On the way out, we got stuck just beyond the village. Fortunately, there were many travellers on the road who generally enjoy digging and strategizing when a truck gets stuck. They often get a free ride for their efforts, so it's a symbiotic relationship. Faced with the options to climb out the window, crawl over the seat, or stay put, I just hung in there, waiting for them to free us, since my door was jammed thanks to a previous trip's mudhole encounter. The truck was stuck on an angle, so I literally was *hanging* there. My seatbelt tightened, so I had to unbuckle to open the window to let Mike talk to the diggers while he tried to pull free.
Unfortunately, my seatbelt decided to stay rolled up once we were freed and began to bounce along the road again, so I just had to hang on tight. Hang on, I did. Suddenly, I found myself sliding down the seat toward the gearshift so I grabbed the handle with both hands and clung for dear life till we came to a level spot again. At that point, of course, the seatbelt decided to work again.

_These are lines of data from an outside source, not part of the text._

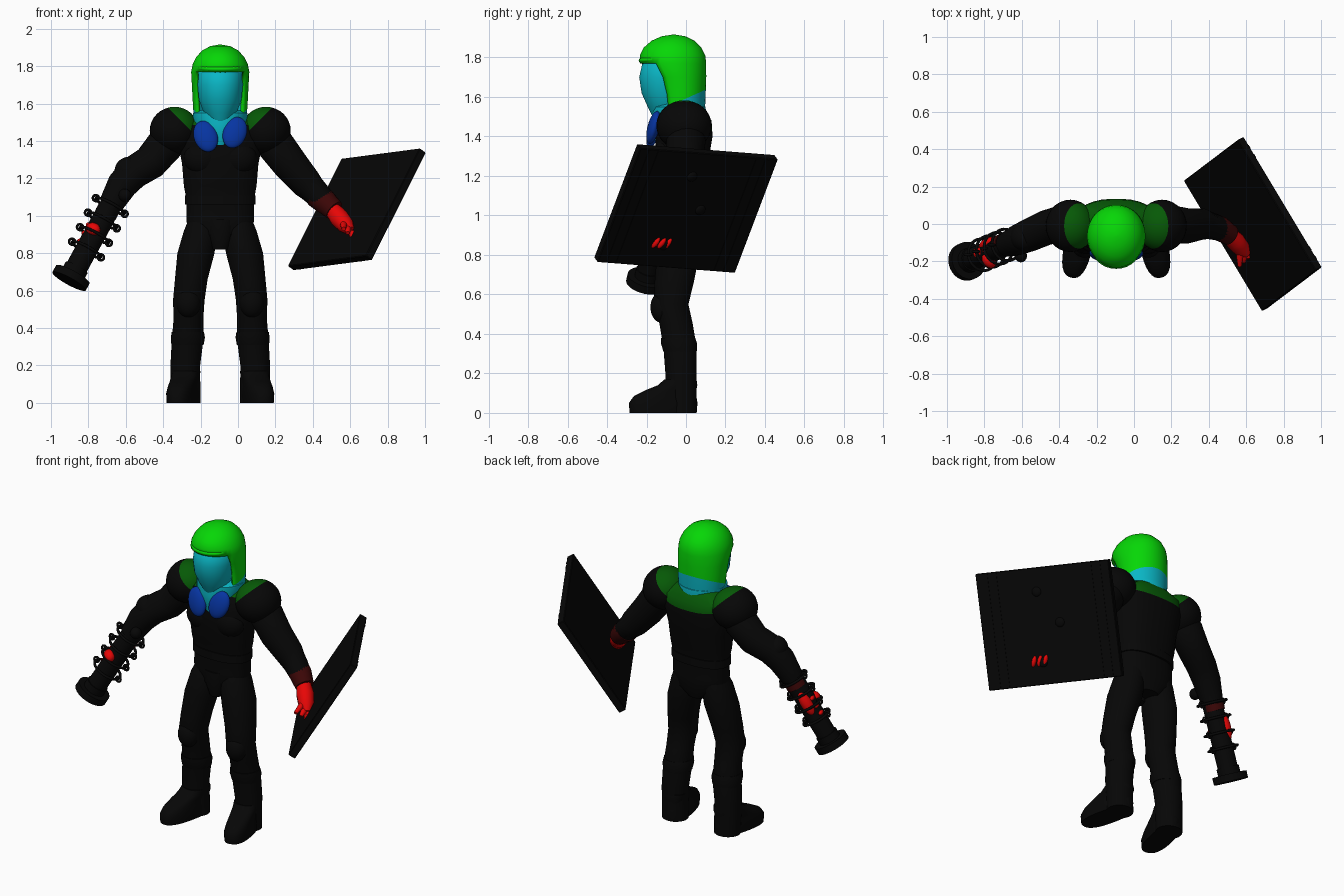
import bpy, bmesh, math
from mathutils import Vector, Matrix

cube = bpy.data.objects.get("Cube")
if cube:
    bpy.data.objects.remove(cube, do_unlink=True)


def material(name, r, g, b):
    m = bpy.data.materials.new(name)
    m.use_nodes = True
    m.diffuse_color = (r, g, b, 1)
    m.node_tree.nodes["Principled BSDF"].inputs["Base Color"].default_value = (r, g, b, 1)
    return m


BLACK = material("black armour", .002, .002, .002)
GREEN = material("bright green", .002, .68, .002)
MOSS = material("dark green", .002, .1, .002)
CYAN = material("cyan", .003, .47, .56)
BLUE = material("blue", .002, .035, .36)
RED = material("red", .88, .002, .002)
MAROON = material("dark red", .045, .002, .002)
CX = -.095  # body centre line


def finish(name, bm, mat, matrix=None, angle=40):
    bmesh.ops.recalc_face_normals(bm, faces=bm.faces)
    me = bpy.data.meshes.new(name)
    bm.to_mesh(me)
    bm.free()
    me.materials.append(mat)
    me.polygons.foreach_set("use_smooth", [True] * len(me.polygons))
    me.set_sharp_from_angle(angle=math.radians(angle))
    ob = bpy.data.objects.new(name, me)
    bpy.context.collection.objects.link(ob)
    if matrix:
        me.transform(matrix)
    return ob


def loft(name, rings, mat, sides=24, boxy=1.0, along=False, gap=None):
    """Skin elliptical rings (x, y, z, rx, ry), level or square to the path."""
    bm = bmesh.new()
    pts = [Vector(r[:3]) for r in rings]
    loops = []
    for i, r in enumerate(rings):
        rot = Matrix.Identity(3)
        if along:
            t = pts[min(i + 1, len(pts) - 1)] - pts[max(i - 1, 0)]
            rot = Vector((0, 0, 1)).rotation_difference(t).to_matrix()
        loop = []
        for k in range(sides):
            a = math.tau * (k + .5) / sides
            c, s = math.cos(a), math.sin(a)
            c = math.copysign(abs(c) ** boxy, c)
            s = math.copysign(abs(s) ** boxy, s)
            loop.append(bm.verts.new(pts[i] + rot @ Vector((c * r[3], s * r[-1], 0))))
        loops.append(loop)
    for i, (a, b) in enumerate(zip(loops, loops[1:])):
        for k in range(sides):
            if not (gap and gap(i, k)):
                n = (k + 1) % sides
                bm.faces.new((a[k], a[n], b[n], b[k]))
    bm.faces.new(loops[-1])
    if not gap:
        bm.faces.new(loops[0])
    return finish(name, bm, mat)


def ball(name, loc, size, mat, rot=None):
    bm = bmesh.new()
    bmesh.ops.create_uvsphere(bm, u_segments=28, v_segments=16, radius=1)
    m = Matrix.Translation(loc) @ (rot or Matrix.Identity(4)) @ Matrix.Diagonal((*size, 1))
    return finish(name, bm, mat, m)


def box(name, loc, size, mat, frame, bevel=0):
    bm = bmesh.new()
    bmesh.ops.create_cube(bm, size=1, matrix=Matrix.Translation(loc) @ Matrix.Diagonal((*size, 1)))
    if bevel:
        bmesh.ops.bevel(bm, geom=bm.edges[:], offset=bevel, segments=1, affect="EDGES")
    return finish(name, bm, mat, frame, 20)


def ring(name, centre, axis, radius, thick, mat, sides=28):
    bpy.ops.mesh.primitive_torus_add(major_radius=radius, minor_radius=thick,
                                     major_segments=sides, minor_segments=8)
    ob = bpy.context.object
    ob.name = name
    q = Vector((0, 0, 1)).rotation_difference(axis).to_matrix().to_4x4()
    ob.data.transform(Matrix.Translation(centre) @ q)
    ob.data.materials.append(mat)
    ob.data.polygons.foreach_set("use_smooth", [True] * len(ob.data.polygons))


def paint(ob, co, no, mat):
    """Cut along a plane and recolour everything on its positive side."""
    co, no = Vector(co), Vector(no)
    bm = bmesh.new()
    bm.from_mesh(ob.data)
    bmesh.ops.bisect_plane(bm, geom=bm.verts[:] + bm.edges[:] + bm.faces[:], plane_co=co, plane_no=no)
    ob.data.materials.append(mat)
    for f in bm.faces:
        if (f.calc_center_median() - co).dot(no) > 0:
            f.material_index = len(ob.data.materials) - 1
    bm.to_mesh(ob.data)
    bm.free()


# Torso, yoke and belt
torso = loft("torso", [(CX, -.02, .84, .07, .08), (CX, -.02, .9, .17, .1), (CX, -.02, .98, .182, .105),
                       (CX, -.02, 1.08, .18, .1), (CX, -.02, 1.16, .195, .115), (CX, -.02, 1.28, .205, .135),
                       (CX, -.01, 1.4, .23, .145), (CX, 0, 1.48, .22, .13), (CX, 0, 1.54, .13, .085)],
             BLACK, 32, .85)
paint(torso, (CX, 0, 1.46), (0, .25, 1), MOSS)
loft("belt", [(CX, -.02, z, .188, .112) for z in (1.06, 1.11)], BLACK, 32, .85)
loft("pelvis_guard", [(CX, -.08, .82, .04, .04), (CX, -.08, .9, .07, .06), (CX, -.08, .98, .08, .055)], BLACK)
for s in (-1, 1):
    ball("chest_plate", (CX + s * .095, -.09, 1.31), (.1, .07, .09), BLACK)

# Legs, knee pads, splayed boots, shoulder pads and collar flaps
for s in (-1, 1):
    def X(d):
        return CX + s * d
    loft("leg", [(X(.185), -.02, .0, .08, .075), (X(.187), -.025, .2, .08, .08), (X(.175), -.03, .33, .085, .085),
                 (X(.17), -.05, .45, .08, .085), (X(.168), -.075, .55, .085, .088),
                 (X(.155), -.06, .66, .088, .1), (X(.13), -.04, .8, .1, .108),
                 (X(.105), -.03, .92, .09, .1), (X(.1), -.02, .98, .07, .08)], BLACK)
    loft("shin_cuff", [(X(.175), -.03, .31, .087, .085), (X(.173), -.035, .35, .092, .092),
                       (X(.173), -.04, .38, .087, .088)], BLACK)
    ball("knee_pad", (X(.17), -.12, .535), (.065, .06, .08), BLACK)
    boot = loft("boot", [(0, -.1, 0, .072, .172), (0, -.1, .05, .075, .176), (0, -.09, .085, .07, .16),
                         (0, -.06, .115, .07, .13), (0, -.025, .14, .073, .1), (0, -.01, .17, .074, .08)],
                BLACK, 28, .8)
    boot.data.transform(Matrix.Translation((X(.18), -.018, 0)) @ Matrix.Rotation(s * .22, 4, "Z"))
    pad = ball("shoulder_pad", (X(.245), -.01, 1.455), (.132, .14, .128), BLACK)
    paint(pad, (X(.155), 0, 1.455), (-s, 0, 1), MOSS)
    ball("collar_flap", (X(.078), -.165, 1.435 + s * .01), (.063, .03, .088), BLUE,
         Matrix.Rotation(s * .35, 4, "Y") @ Matrix.Rotation(-.25, 4, "X"))
    ball("pad_rim", (X(.27), -.01, 1.42), (.1, .12, .06), BLACK)

# Neck, collar and face
loft("collar", [(CX, -.04, 1.38, .06, .12), (CX, -.04, 1.44, .115, .135), (CX, -.035, 1.49, .145, .14),
                (CX, -.035, 1.55, .146, .135), (CX, -.035, 1.565, .11, .11)], CYAN, 28)
loft("face", [(CX, -.09, 1.5, .06, .08), (CX, -.095, 1.55, .088, .1), (CX, -.1, 1.62, .115, .126),
              (CX, -.1, 1.7, .122, .138), (CX, -.09, 1.77, .118, .132), (CX, -.08, 1.82, .07, .08)], CYAN)

# Helmet with an open front, cyan lower edge and brow
helmet = loft("helmet", [(CX, -.02, 1.48, .132, .112), (CX, -.025, 1.54, .143, .122), (CX, -.03, 1.62, .148, .13),
                         (CX, -.042, 1.7, .152, .145), (CX, -.065, 1.77, .156, .168), (CX, -.068, 1.81, .148, .166),
                         (CX, -.068, 1.85, .128, .146), (CX, -.066, 1.885, .096, .108),
                         (CX, -.063, 1.907, .054, .06), (CX, -.062, 1.915, .01, .01)], GREEN, 40,
              gap=lambda row, col: row < 4 and 22 < col < 36)
paint(helmet, (CX, 0, 1.592), (0, .45, -1), CYAN)
solid = helmet.modifiers.new("shell", "SOLIDIFY")
solid.thickness = .018
ball("brow", (CX, -.135, 1.792), (.127, .105, .032), GREEN, Matrix.Rotation(.08, 4, "X"))

# Left arm and hand
loft("left_arm", [(.14, 0, 1.46, .08), (.2, 0, 1.38, .1), (.28, -.01, 1.275, .095), (.365, 0, 1.175, .084),
                  (.43, -.015, 1.11, .07), (.48, -.035, 1.065, .06)], BLACK, along=True)
loft("left_cuff", [(.42, -.01, 1.112, .069), (.46, -.025, 1.08, .067), (.515, -.06, 1.03, .056)],
     MAROON, along=True)
loft("left_hand", [(.5, -.05, 1.04, .042), (.54, -.09, .99, .052), (.575, -.13, .95, .046),
                   (.6, -.16, .92, .025)], RED, 16, along=True)
for i in range(3):
    d = i * .022
    loft("left_finger", [(.56 + d, -.12, .965 - d, .019), (.565 + d, -.175, .95 - d, .018),
                         (.565 + d, -.225 + d, .93 - d, .011)], RED, 10, along=True)

# Shield: a thick slab with bands, rivets and gripping fingertips
u = Vector((-.42, .70, -.055)).normalized()
n = u.cross(Vector((.29, .22, .58))).normalized()
v = n.cross(u)
frame = Matrix((u, v, n)).transposed().to_4x4()
frame.translation = (.635, 0, 1.035)
box("shield", (0, 0, 0), (.815, .68, .045), BLACK, frame, .004)
for a in (-.345, -.29, .29, .345):
    box("shield_band", (a, 0, .023), (.022, .67, .006), BLACK, frame)
for a, b in ((-.05, .2), (.07, .01), (-.06, -.21)):
    ball("shield_rivet", frame @ Vector((a, b, .022)), (.028, .028, .014), BLACK, frame.to_3x3().to_4x4())
for i in range(3):
    ball("fingertip", frame @ Vector((-.115 + i * .035, -.2, .02)), (.014, .034, .018), RED,
         frame.to_3x3().to_4x4() @ Matrix.Rotation(-.35, 4, "Z"))

# Right arm
loft("right_arm", [(-.33, 0, 1.46, .08), (-.39, 0, 1.38, .1), (-.47, -.02, 1.285, .093), (-.56, -.06, 1.23, .088),
                   (-.62, -.085, 1.165, .082), (-.68, -.11, 1.06, .066)], BLACK, along=True)
ball("right_elbow", (-.585, -.07, 1.24), (.075, .075, .075), BLACK)

# Barrel weapon over the forearm
start, end = Vector((-.63, -.09, 1.15)), Vector((-.895, -.2, .665))
axis = (end - start).normalized()


def barrel(name, t0, t1, r, mat, shift=0):
    p, q = (start.lerp(end, t) + Vector((0, shift, 0)) for t in (t0, t1))
    return loft(name, [(*p, r), (*q, r)], mat, 28, along=True)


barrel("barrel", 0, 1, .059, BLACK)
barrel("muzzle_flange", .955, 1.03, .102, BLACK)
barrel("muzzle_collar", .88, .96, .066, BLACK)
barrel("right_cuff", .22, .29, .06, MAROON, .008)
side = axis.cross(Vector((0, 1, 0))).normalized()
for t in (.2, .36, .52, .68):
    c = start.lerp(end, t)
    ring("coil", c, axis, .086, .008, BLACK)
    for s in (-1, 1):
        ring("coil_eyelet", c + side * s * .088, Vector((0, 1, 0)), .016, .007, BLACK, 14)
loft("rear_grip", [(-.63, -.09, 1.12, .028), (-.61, -.15, 1.11, .026)], BLACK, 14, along=True)
ball("grip_knob", (-.605, -.17, 1.11), (.033, .035, .035), BLACK)

# Right hand wrapped around the barrel
tilt = Vector((0, 0, 1)).rotation_difference(axis).to_matrix().to_4x4()
ball("right_thumb", (-.775, -.195, .93), (.034, .045, .033), RED, tilt)
for i in range(3):
    c = start.lerp(end, .38 + i * .09)
    ball("right_finger", c + Vector((-.052, -.015, -.02)), (.022, .04, .019), RED, tilt)
ball("right_palm", start.lerp(end, .46) + Vector((-.028, .036, 0)), (.034, .03, .085), RED, tilt)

The road is mesmerizing. There's lush foliage on both sides to keep your attention if it could get it, but the road is so unbelievable, you keep staring at it to see what comes next. Most unexpectedly, that may be a perfectly smooth stretch, dry and rutless. On these spots, you hear a soft, rhythmic snick-snicking which at first you may take to be insects, till you realize it's the snowchains on the tires clinking as they go round and round. Drainage, Mike says, is the key to keeping the road in good shape. If the roadbed has a good crown, proper ditches, and-the other key element-is kept clear of grass, the really severe mudholes and ruts shouldn't happen. But who's gonna take responsibility to make sure that happens?
These ruts of which I speak are not like the potholes or washboard you may be imaging. They are dual tire tracks, a hundred or so metres in length, dug so deep that the high-chassised Land Cruiser 4X4 bottoms out in places. Usually, the trick is to plough through the ruts, but occasionally it's a better choice to ride the ridges above. This adds to the time it takes to traverse the road: the driver gets out and walks along the ruts to strategize his path.
Then there are stretches that are soup, what I like to call "liquid road." As long as there are no hidden rocks to knock a hole in your undercarriage or break an axle, these spots, while they look awful, are not so bad after all. Just keep moving.
I observed, particularly on the journey back from Kumba, that as long as Mike still had one hand on the gearshift, the road didn't even seem particularly challenging yet. (This-one-handed driving-at parts where I would rather walk, carrying cargo on my back, than attempt to drive, even if equipped with three hands.) I knew it was bad when both Mike's hands gripped the wheel as we jolted, shook, groaned and strained over road that would make North American off-roaders quail.
But as long as I'm not driving, and don't have to dig..boy, I tell ya, it's FUN!